5. Insert And Attach New Toilet Handle
The really fun part in how to replace a toilet handle is when you begin to see the light at the end of the tunnel. Now that you’ve successfully removed that broken toilet handle, you’re now ready to replace it with a brand new toilet handle mechanism.
- First, clean the hole where the toilet handle goes — inside and outside — with soap, water, and a sponge. Once thoroughly cleaned, dry off the area with a towel.
- Next, remove the nut from the new toilet handle.
- Slip the tilt lever all the way into the hole (from the outside).
- Now place the nut back onto the tilt lever (see photo below) and slide it up until it reaches the handle’s threaded base.
- Screw the nut onto the base by turning it counter-clockwise (to the left if you’re facing it).
- NOTE: Make sure you have a tight fit without overdoing it. Use a wrench if you need to.
6. Attach Chain To New Tilt Lever

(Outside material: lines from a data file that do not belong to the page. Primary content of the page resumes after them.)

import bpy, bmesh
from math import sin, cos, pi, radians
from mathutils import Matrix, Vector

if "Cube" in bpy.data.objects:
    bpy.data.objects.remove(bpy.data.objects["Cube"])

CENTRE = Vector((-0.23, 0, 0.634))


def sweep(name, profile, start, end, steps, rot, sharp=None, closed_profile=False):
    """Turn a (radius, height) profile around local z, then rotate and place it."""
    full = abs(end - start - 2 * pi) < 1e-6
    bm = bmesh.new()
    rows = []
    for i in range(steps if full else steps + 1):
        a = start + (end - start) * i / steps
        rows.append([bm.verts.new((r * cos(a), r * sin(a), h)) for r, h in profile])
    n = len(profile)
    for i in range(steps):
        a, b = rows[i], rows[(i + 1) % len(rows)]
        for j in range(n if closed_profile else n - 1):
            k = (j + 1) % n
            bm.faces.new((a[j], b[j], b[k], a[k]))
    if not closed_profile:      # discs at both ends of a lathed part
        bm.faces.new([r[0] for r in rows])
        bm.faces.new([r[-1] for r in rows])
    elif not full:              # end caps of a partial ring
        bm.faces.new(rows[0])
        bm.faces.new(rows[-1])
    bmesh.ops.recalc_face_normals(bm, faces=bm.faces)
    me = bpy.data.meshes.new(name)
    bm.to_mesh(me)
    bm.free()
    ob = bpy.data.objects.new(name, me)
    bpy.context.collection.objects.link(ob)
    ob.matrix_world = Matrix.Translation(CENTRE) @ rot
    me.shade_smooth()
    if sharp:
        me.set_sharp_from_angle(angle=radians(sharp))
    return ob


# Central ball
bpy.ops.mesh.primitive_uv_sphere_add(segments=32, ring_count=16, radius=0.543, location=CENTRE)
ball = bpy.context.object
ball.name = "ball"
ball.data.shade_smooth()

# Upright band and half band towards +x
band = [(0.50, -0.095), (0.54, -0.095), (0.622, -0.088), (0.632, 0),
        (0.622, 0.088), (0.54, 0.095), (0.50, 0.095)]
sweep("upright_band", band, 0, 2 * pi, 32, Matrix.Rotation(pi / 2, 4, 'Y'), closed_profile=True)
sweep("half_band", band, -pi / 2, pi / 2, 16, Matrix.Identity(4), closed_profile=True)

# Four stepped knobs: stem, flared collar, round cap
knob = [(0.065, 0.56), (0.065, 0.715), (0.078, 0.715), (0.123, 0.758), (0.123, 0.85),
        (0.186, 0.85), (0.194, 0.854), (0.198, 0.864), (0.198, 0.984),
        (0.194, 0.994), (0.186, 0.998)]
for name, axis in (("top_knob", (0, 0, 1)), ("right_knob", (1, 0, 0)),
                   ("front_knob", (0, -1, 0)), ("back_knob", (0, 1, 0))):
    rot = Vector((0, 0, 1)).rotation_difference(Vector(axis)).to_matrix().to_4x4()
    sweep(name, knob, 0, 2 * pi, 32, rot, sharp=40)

You’ve reached the final step in how to replace a toilet handle. Now let’s finish what we started:
- Re-attach the flapper valve chain to the tilt lever.
- Make sure to clip the chain onto the same hole of the new tilt lever as it was in the old tilt lever.
- Now flush the toilet to see if everything works properly. If so, you’re done!
- NOTE: If the chain is set too tight, the flush valve won’t fully close, causing water to continuously leak into the toilet bowl. If the chain is too loose, not enough water will drain into your toilet bowl, causing a weak flush. In either case, simply try re-clipping the chain to a different hole in the tilt lever. Test it each time until you have the perfect fit.
How To Replace Toilet Handle: Final Thoughts
As you can see, replacing a broken toilet handle is pretty straight-forward. If you’ve followed along and succeeded, congratulations. We knew you could do it. If you’re still having trouble, maybe this video will help.
Don’t hesitate to contact or call us at 1-Tom-Plumber (1-866-758-6237). We will immediately handle any emergency plumbing, drain cleaning and drain clearing, and water damage problem, including excavation of underground water lines and sewer main lines.